In the records below, find the line with "grey.use_nodes = True" and the line with "bpy.ops.object.select_all(action='DESELECT')"; return exactly those lines and every line between them.
____
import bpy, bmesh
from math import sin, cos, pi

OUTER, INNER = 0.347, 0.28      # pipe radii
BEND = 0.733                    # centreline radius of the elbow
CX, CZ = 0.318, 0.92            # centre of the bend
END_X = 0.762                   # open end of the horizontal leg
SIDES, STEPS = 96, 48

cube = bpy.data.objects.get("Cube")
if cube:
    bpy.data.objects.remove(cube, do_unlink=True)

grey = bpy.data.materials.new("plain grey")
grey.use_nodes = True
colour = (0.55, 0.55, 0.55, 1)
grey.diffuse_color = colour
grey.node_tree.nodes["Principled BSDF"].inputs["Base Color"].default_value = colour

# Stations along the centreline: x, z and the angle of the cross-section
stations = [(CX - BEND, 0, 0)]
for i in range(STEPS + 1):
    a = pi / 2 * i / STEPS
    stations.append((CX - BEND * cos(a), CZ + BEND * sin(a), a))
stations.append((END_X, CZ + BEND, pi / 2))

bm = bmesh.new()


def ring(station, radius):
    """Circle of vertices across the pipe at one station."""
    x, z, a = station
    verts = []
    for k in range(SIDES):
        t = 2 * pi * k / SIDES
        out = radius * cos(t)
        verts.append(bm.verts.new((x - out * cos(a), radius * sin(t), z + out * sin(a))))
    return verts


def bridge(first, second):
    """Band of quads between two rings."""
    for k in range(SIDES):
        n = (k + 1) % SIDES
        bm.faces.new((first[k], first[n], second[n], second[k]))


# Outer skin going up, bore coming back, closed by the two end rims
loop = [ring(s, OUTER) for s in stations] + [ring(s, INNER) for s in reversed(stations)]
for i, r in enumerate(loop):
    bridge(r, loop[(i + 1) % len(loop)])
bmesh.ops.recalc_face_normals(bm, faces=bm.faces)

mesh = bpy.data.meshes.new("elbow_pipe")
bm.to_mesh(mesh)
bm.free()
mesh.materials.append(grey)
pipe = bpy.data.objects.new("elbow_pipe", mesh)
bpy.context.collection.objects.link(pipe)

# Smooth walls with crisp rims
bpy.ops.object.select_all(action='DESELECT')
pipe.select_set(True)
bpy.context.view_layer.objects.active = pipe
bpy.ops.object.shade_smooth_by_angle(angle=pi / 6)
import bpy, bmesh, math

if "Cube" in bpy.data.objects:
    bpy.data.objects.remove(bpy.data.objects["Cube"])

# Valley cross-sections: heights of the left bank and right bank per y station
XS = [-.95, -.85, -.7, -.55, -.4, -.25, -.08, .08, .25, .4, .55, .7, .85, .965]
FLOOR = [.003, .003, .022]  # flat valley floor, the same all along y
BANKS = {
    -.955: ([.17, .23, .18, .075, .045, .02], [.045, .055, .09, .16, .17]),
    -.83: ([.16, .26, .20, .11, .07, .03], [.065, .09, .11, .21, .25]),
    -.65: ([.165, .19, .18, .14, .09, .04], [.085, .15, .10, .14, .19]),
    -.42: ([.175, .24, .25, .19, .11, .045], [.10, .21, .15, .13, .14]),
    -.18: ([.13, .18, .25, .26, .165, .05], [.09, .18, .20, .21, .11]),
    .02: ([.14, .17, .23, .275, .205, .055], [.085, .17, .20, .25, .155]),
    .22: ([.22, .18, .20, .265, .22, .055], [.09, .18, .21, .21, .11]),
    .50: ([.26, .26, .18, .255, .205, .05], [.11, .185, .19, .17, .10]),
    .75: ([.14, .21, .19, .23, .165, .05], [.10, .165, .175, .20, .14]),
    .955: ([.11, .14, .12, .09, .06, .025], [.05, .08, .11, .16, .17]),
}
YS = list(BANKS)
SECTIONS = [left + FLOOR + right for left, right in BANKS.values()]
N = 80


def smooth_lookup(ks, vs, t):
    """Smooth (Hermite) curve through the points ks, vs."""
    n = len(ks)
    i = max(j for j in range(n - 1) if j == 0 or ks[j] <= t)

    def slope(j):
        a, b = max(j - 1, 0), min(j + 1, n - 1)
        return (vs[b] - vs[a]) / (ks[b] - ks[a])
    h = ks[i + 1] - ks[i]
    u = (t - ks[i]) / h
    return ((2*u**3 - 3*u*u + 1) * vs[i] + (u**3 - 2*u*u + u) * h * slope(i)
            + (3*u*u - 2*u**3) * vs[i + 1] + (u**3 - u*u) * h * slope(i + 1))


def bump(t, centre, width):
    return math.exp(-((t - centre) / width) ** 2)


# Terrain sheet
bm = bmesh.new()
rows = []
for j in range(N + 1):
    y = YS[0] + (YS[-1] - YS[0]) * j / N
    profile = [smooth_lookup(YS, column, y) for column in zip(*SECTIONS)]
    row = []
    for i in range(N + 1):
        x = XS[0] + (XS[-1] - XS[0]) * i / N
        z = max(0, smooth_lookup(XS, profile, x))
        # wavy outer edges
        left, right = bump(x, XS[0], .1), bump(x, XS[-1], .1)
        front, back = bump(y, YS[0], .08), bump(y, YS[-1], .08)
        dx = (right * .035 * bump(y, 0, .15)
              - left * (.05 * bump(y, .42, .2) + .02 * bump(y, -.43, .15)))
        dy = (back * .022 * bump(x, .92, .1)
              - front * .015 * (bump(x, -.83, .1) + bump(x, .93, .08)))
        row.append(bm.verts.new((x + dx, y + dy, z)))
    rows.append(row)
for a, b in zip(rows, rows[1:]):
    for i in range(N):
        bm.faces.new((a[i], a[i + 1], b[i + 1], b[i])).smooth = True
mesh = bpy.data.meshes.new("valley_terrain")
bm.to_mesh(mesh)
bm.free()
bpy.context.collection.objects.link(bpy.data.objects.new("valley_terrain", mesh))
____
▶ _Answer space_:
grey.use_nodes = True
colour = (0.55, 0.55, 0.55, 1)
grey.diffuse_color = colour
grey.node_tree.nodes["Principled BSDF"].inputs["Base Color"].default_value = colour

# Stations along the centreline: x, z and the angle of the cross-section
stations = [(CX - BEND, 0, 0)]
for i in range(STEPS + 1):
    a = pi / 2 * i / STEPS
    stations.append((CX - BEND * cos(a), CZ + BEND * sin(a), a))
stations.append((END_X, CZ + BEND, pi / 2))

bm = bmesh.new()


def ring(station, radius):
    """Circle of vertices across the pipe at one station."""
    x, z, a = station
    verts = []
    for k in range(SIDES):
        t = 2 * pi * k / SIDES
        out = radius * cos(t)
        verts.append(bm.verts.new((x - out * cos(a), radius * sin(t), z + out * sin(a))))
    return verts


def bridge(first, second):
    """Band of quads between two rings."""
    for k in range(SIDES):
        n = (k + 1) % SIDES
        bm.faces.new((first[k], first[n], second[n], second[k]))


# Outer skin going up, bore coming back, closed by the two end rims
loop = [ring(s, OUTER) for s in stations] + [ring(s, INNER) for s in reversed(stations)]
for i, r in enumerate(loop):
    bridge(r, loop[(i + 1) % len(loop)])
bmesh.ops.recalc_face_normals(bm, faces=bm.faces)

mesh = bpy.data.meshes.new("elbow_pipe")
bm.to_mesh(mesh)
bm.free()
mesh.materials.append(grey)
pipe = bpy.data.objects.new("elbow_pipe", mesh)
bpy.context.collection.objects.link(pipe)

# Smooth walls with crisp rims
bpy.ops.object.select_all(action='DESELECT')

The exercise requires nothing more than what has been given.